▸ The data:
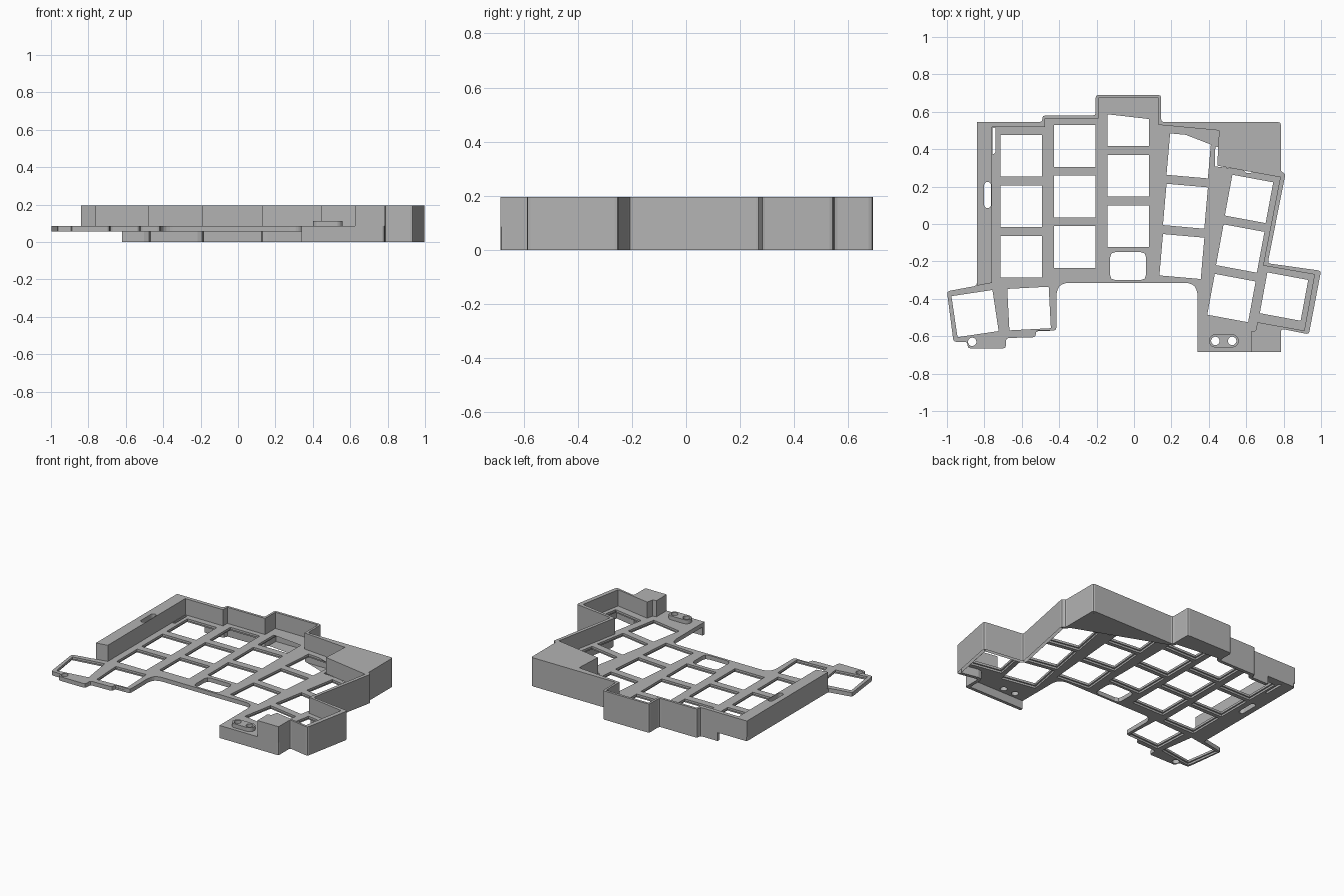
import bpy, bmesh, math
from mathutils import Vector

if "Cube" in bpy.data.objects:
    bpy.data.objects.remove(bpy.data.objects["Cube"])

grey = bpy.data.materials.new("plain grey")
grey.use_nodes = True
grey.diffuse_color = (0.45, 0.45, 0.45, 1)
grey.node_tree.nodes["Principled BSDF"].inputs["Base Color"].default_value = (0.45, 0.45, 0.45, 1)


def slab(name, loops, z0, z1):
    """Extrude an outline (first loop) with holes (other loops) between two heights."""
    curve = bpy.data.curves.new(name, "CURVE")
    curve.dimensions, curve.fill_mode = "2D", "BOTH"
    curve.extrude = (z1 - z0) / 2
    for loop in loops:
        spline = curve.splines.new("POLY")
        spline.points.add(len(loop) - 1)
        for point, (x, y) in zip(spline.points, loop):
            point.co = (x, y, 0, 1)
        spline.use_cyclic_u = True
    helper = bpy.data.objects.new(name + " helper", curve)
    bpy.context.collection.objects.link(helper)
    graph = bpy.context.evaluated_depsgraph_get()
    mesh = bpy.data.meshes.new_from_object(helper.evaluated_get(graph))
    bpy.data.objects.remove(helper)
    bm = bmesh.new()
    bm.from_mesh(mesh)
    bmesh.ops.remove_doubles(bm, verts=bm.verts, dist=1e-5)
    bmesh.ops.translate(bm, verts=bm.verts, vec=(0, 0, (z0 + z1) / 2))
    bmesh.ops.recalc_face_normals(bm, faces=bm.faces)
    for face in bm.faces:
        face.smooth = False
    bm.to_mesh(mesh)
    bm.free()
    mesh.materials.clear()
    mesh.materials.append(grey)
    obj = bpy.data.objects.new(name, mesh)
    bpy.context.collection.objects.link(obj)
    return obj


def rounded(points, r, closed=True):
    """Soften each corner with a short three-point arc."""
    pts = [Vector(p) for p in points]
    out = []
    for i, p in enumerate(pts):
        if not closed and i in (0, len(pts) - 1):
            out.append(p)
            continue
        a, b = pts[i - 1] - p, pts[(i + 1) % len(pts)] - p
        k = min(r, a.length * 0.45, b.length * 0.45)
        s, e = p + a.normalized() * k, p + b.normalized() * k
        out += [s, (s + e) / 4 + p / 2, e]
    return out


def band(path, t):
    """Outline of a wall of thickness t lying to the right of an open path."""
    pts = [Vector(p) for p in path]
    normals = []
    for a, b in zip(pts, pts[1:]):
        d = (b - a).normalized()
        normals.append(Vector((d.y, -d.x)))
    inner = []
    for i, p in enumerate(pts):
        n0, n1 = normals[max(i - 1, 0)], normals[min(i, len(normals) - 1)]
        inner.append(p + (n0 + n1) * t / (1 + n0.dot(n1)))
    return pts + inner[::-1]


def key_hole(x, y, angle, w, h):
    a = math.radians(angle)
    c, s = math.cos(a), math.sin(a)
    corners = [(-w, -h), (w, -h), (w, h), (-w, h)]
    return [(x + (u * c - v * s) / 2, y + (u * s + v * c) / 2) for u, v in corners]


def stadium(x, y, w, h, n=24):
    """Rounded slot; a circle when w equals h."""
    r = min(w, h) / 2
    loop = []
    for i in range(n):
        a = 2 * math.pi * (i + 0.5) / n
        c, s = math.cos(a), math.sin(a)
        loop.append((x + r * c + math.copysign(w / 2 - r, c),
                     y + r * s + math.copysign(h / 2 - r, s)))
    return loop


# Outer edge along the back and right side, shared by plate, rim and skirt
back_edge = [(-.84, .545), (-.49, .545), (-.49, .58), (-.205, .58), (-.205, .69),
             (.145, .69), (.145, .545), (.785, .545), (.785, .28), (.81, .27),
             (.715, -.21), (1, -.25), (.935, -.59), (.785, -.56), (.785, -.685)]
front_edge = [(.34, -.685), (.34, -.37), (.325, -.33), (.29, -.315), (-.365, -.315),
              (-.4, -.33), (-.415, -.37), (-.415, -.57), (-.525, -.57), (-.525, -.605),
              (-.685, -.61), (-.685, -.665), (-.89, -.665), (-.89, -.63), (-.965, -.63),
              (-1, -.36), (-.84, -.33)]
R = 0.015
outline = rounded(back_edge + front_edge, R)

# Key positions: three upright columns, two tilted columns and the thumb keys
keys = [(x, top - 0.27 * row, 0)
        for x, top in ((-.604, .366), (-.316, .417), (-.032, .529)) for row in range(3)]
keys += [(.294 - .019 * row, .364 - .269 * row, -5) for row in range(3)]
keys += [(.615 - .047 * row, .134 - .265 * row, -10.5) for row in range(3)]
keys += [(.802, -.388, -10.5), (-.85, -.479, 8.5), (-.561, -.452, 3)]

# Other openings
small_key = rounded(key_hole(-.032, -.225, 0, .193, .15), .03)
left_slot = stadium(-.783, .155, .037, .14)
cable_slot = rounded([(-.757, .37), (-.74, .38), (-.74, .515), (-.757, .515)], .01)
bay = [(.437, .5), (.76, .52), (.76, .285), (.6, .272), (.585, .29), (.432, .308)]
boss_holes = [stadium(x, -.625, .045, .045) for x in (.435, .525)]
thumb_hole = stadium(-.865, -.63, .045, .045)
common = [small_key, left_slot, cable_slot, bay, thumb_hole] + boss_holes

# Key plate: thin upper lip with tight openings, ribs below with wider ones
for part, size, z0, z1 in (("key_plate", .222, .07, .085), ("plate_ribs", .242, .057, .07)):
    slab(part, [outline] + common + [key_hole(x, y, a, size, size) for x, y, a in keys], z0, z1)

# Raised rim with wide left wall, rear right housing and front right block
inner_edge = [(.625, -.685), (.625, -.575), (.65, -.57), (.66, -.525), (.91, -.57),
              (.965, -.27), (.69, -.222), (.782, .25), (.445, .312), (.455, .5),
              (.13, .53), (.13, .673), (-.19, .673), (-.19, .563), (-.475, .563),
              (-.475, .518), (-.76, .518), (-.76, -.315), (-.84, -.33)]
rim = rounded(back_edge, R, closed=False) + [Vector(p) for p in inner_edge]
housing = [(.475, .52), (.76, .52), (.76, .285), (.465, .33)]
slab("rim_wall", [rim, left_slot, housing], .085, .17)
slab("rim_top", [rim, left_slot], .17, .195)

# Skirt below the plate, open along the inner front
skirt_path = rounded([(-.62, .545)] + back_edge[1:] + [(.34, -.685)], R, closed=False)
slab("lower_skirt", [band(skirt_path, .022)], 0, .085)

# Raised boss with two holes on the front right shelf
slab("switch_boss", [stadium(.48, -.625, .16, .07)] + boss_holes, .085, .112)
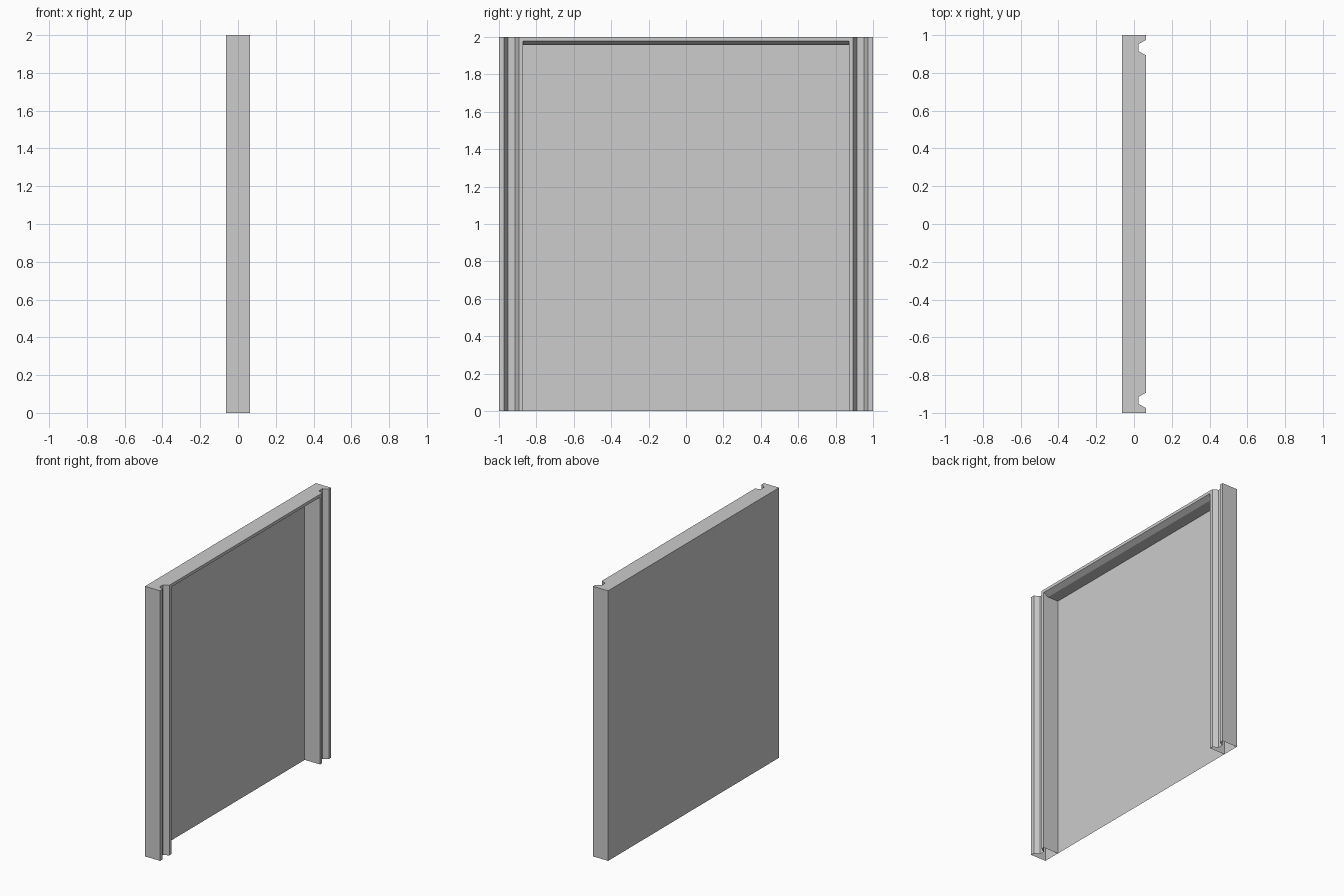
import bpy
from mathutils import Vector

if "Cube" in bpy.data.objects:
    bpy.data.objects.remove(bpy.data.objects["Cube"])

D = 0.0625      # half depth of the whole panel
G = 0.024       # depth position of the groove floor
H = 2.0         # height
INNER = 0.87    # inner side of the posts

grey = bpy.data.materials.new("light_grey")
grey.diffuse_color = (0.604, 0.604, 0.604, 1.0)
grey.use_nodes = True
grey.node_tree.nodes["Principled BSDF"].inputs["Base Color"].default_value = grey.diffuse_color


def sheet(name, path, sweep, cap=False):
    """Sweep an open 3D path along a vector as folded sheet; optionally cap the far end."""
    n = len(path)
    start = [Vector(p) for p in path]
    verts = start + [p + Vector(sweep) for p in start]
    faces = [(i, i + 1, n + i + 1, n + i) for i in range(n - 1)]
    if cap:
        faces.append(tuple(range(n, 2 * n)))
    mesh = bpy.data.meshes.new(name)
    mesh.from_pydata([v[:] for v in verts], [], faces)
    mesh.materials.append(grey)
    mesh.update()
    obj = bpy.data.objects.new(name, mesh)
    bpy.context.collection.objects.link(obj)
    return obj


# thin back panel
sheet("back_panel", [(-D, 1, 0), (-D, -1, 0)], (0, 0, H))

# grooved side posts, open at the bottom
profile = [(-D, INNER), (D, INNER), (D, 0.893), (G, 0.914),
           (G, 0.952), (D, 0.973), (D, 1.0), (-D, 1.0)]
sheet("right_post", [(x, y, 0) for x, y in profile], (0, 0, H), cap=True)
sheet("left_post", [(x, -y, 0) for x, y in reversed(profile)], (0, 0, H), cap=True)

# top rail with a lip and a sloped underside, between the posts
rail = [(-D, H), (D, H), (D, 1.978), (G, 1.957), (-D, 1.957)]
sheet("top_rail", [(x, -INNER, z) for x, z in rail], (0, 2 * INNER, 0))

▸ Try it:
Go through the data above and return each line containing the string "corners".

▸ Result:
    corners = [(-w, -h), (w, -h), (w, h), (-w, h)]
    return [(x + (u * c - v * s) / 2, y + (u * s + v * c) / 2) for u, v in corners]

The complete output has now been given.